JOHANNESBURG (Reuters) – New global standards for mining waste dams should take into account the difficulties of making existing dams compliant, the chair of an independent panel of experts crafting the new rules said on Friday.
Industry groups object to a standard that would apply not only to the design of new dams, but also require existing dams to be modified – a retro-fitting process they claim may be technically impossible, and at the very least expensive and time-consuming.
The world’s largest mining trade group – the International Council on Mining and Metals (ICMM) – voiced concerns last month about the draft standards, especially how the rules could apply equally to new and existing facilities.
“We have to differentiate what we are requiring [for new and existing dams],” Bruno Oberle, the chair of the Global Tailings Review, told Reuters on Friday. “It is something that is not easy to phrase without making two completely different standards.”
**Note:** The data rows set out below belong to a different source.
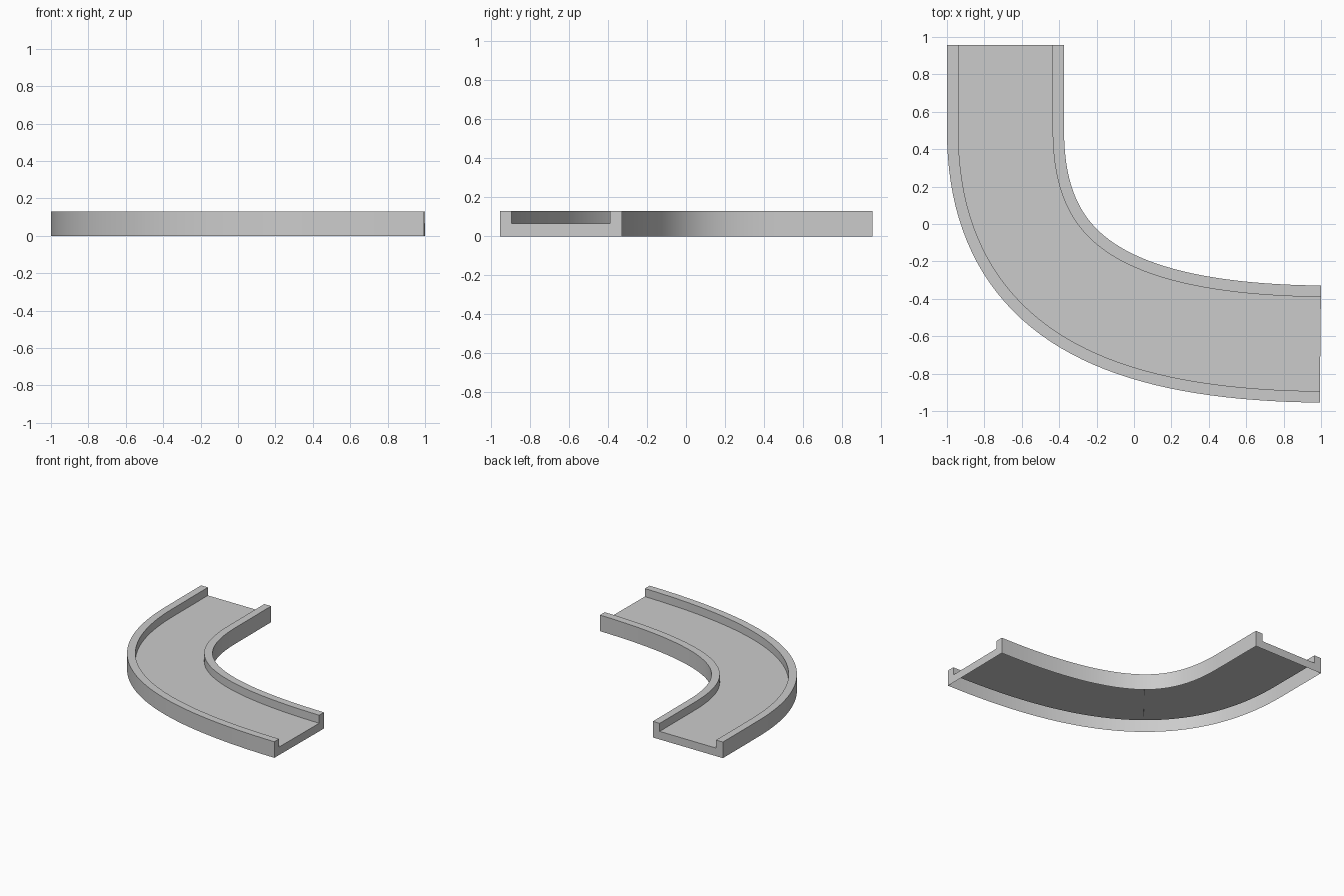
import bpy, bmesh, math
from mathutils import Vector
from mathutils.geometry import interpolate_bezier

if "Cube" in bpy.data.objects:
    bpy.data.objects.remove(bpy.data.objects["Cube"])

HALF, WALL, HEIGHT, FLOOR = 0.313, 0.061, 0.13, 0.065

# Centre line: short straight run, then one long bend
bend = interpolate_bezier(Vector((-0.687, 0.5)), Vector((-0.687, -0.3)),
                          Vector((-0.15, -0.63)), Vector((0.9965, -0.642)), 41)
path = [Vector((-0.687, 0.957))] + [Vector(p[:2]) for p in bend]

# Trough cross-section (offset from centre line, height); underside is open
profile = [(-HALF, 0), (-HALF, HEIGHT), (-HALF + WALL, HEIGHT), (-HALF + WALL, FLOOR),
           (HALF - WALL, FLOOR), (HALF - WALL, HEIGHT), (HALF, HEIGHT), (HALF, 0)]


def section(bm, i):
    if i == 0:
        t = Vector((0, -1))
    elif i == len(path) - 1:
        t = Vector((1, -0.0105)).normalized()
    else:
        t = ((path[i] - path[i - 1]).normalized() + (path[i + 1] - path[i]).normalized()).normalized()
    n = Vector((-t.y, t.x))
    return [bm.verts.new((path[i].x + n.x * s, path[i].y + n.y * s, z)) for s, z in profile]


def finish(bm, name):
    mesh = bpy.data.meshes.new(name)
    bm.to_mesh(mesh)
    bm.free()
    obj = bpy.data.objects.new(name, mesh)
    bpy.context.collection.objects.link(obj)
    return obj


# Curved trough with closed ends
bm = bmesh.new()
rings = [section(bm, i) for i in range(len(path))]
for a, b in zip(rings, rings[1:]):
    for k in range(len(profile) - 1):
        bm.faces.new((a[k], b[k], b[k + 1], a[k + 1]))
bm.faces.new(rings[0])
bm.faces.new(rings[-1][::-1])
trough = finish(bm, "curved_trough")
bpy.ops.object.select_all(action='DESELECT')
trough.select_set(True)
bpy.context.view_layer.objects.active = trough
bpy.ops.object.shade_smooth_by_angle(angle=math.radians(30))

# Inner divider under the floor at the middle of the bend
middle = min(range(1, len(path) - 1), key=lambda i: abs(path[i].y - path[i].x - 0.05))
bm = bmesh.new()
bm.faces.new(section(bm, middle))
finish(bm, "middle_divider")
The review was launched after a tailings dam owned by Vale collapsed in Brazil in January, killing hundreds and triggering calls for greater scrutiny of the dams used to store tonnes of muddy waste produced by the mining process.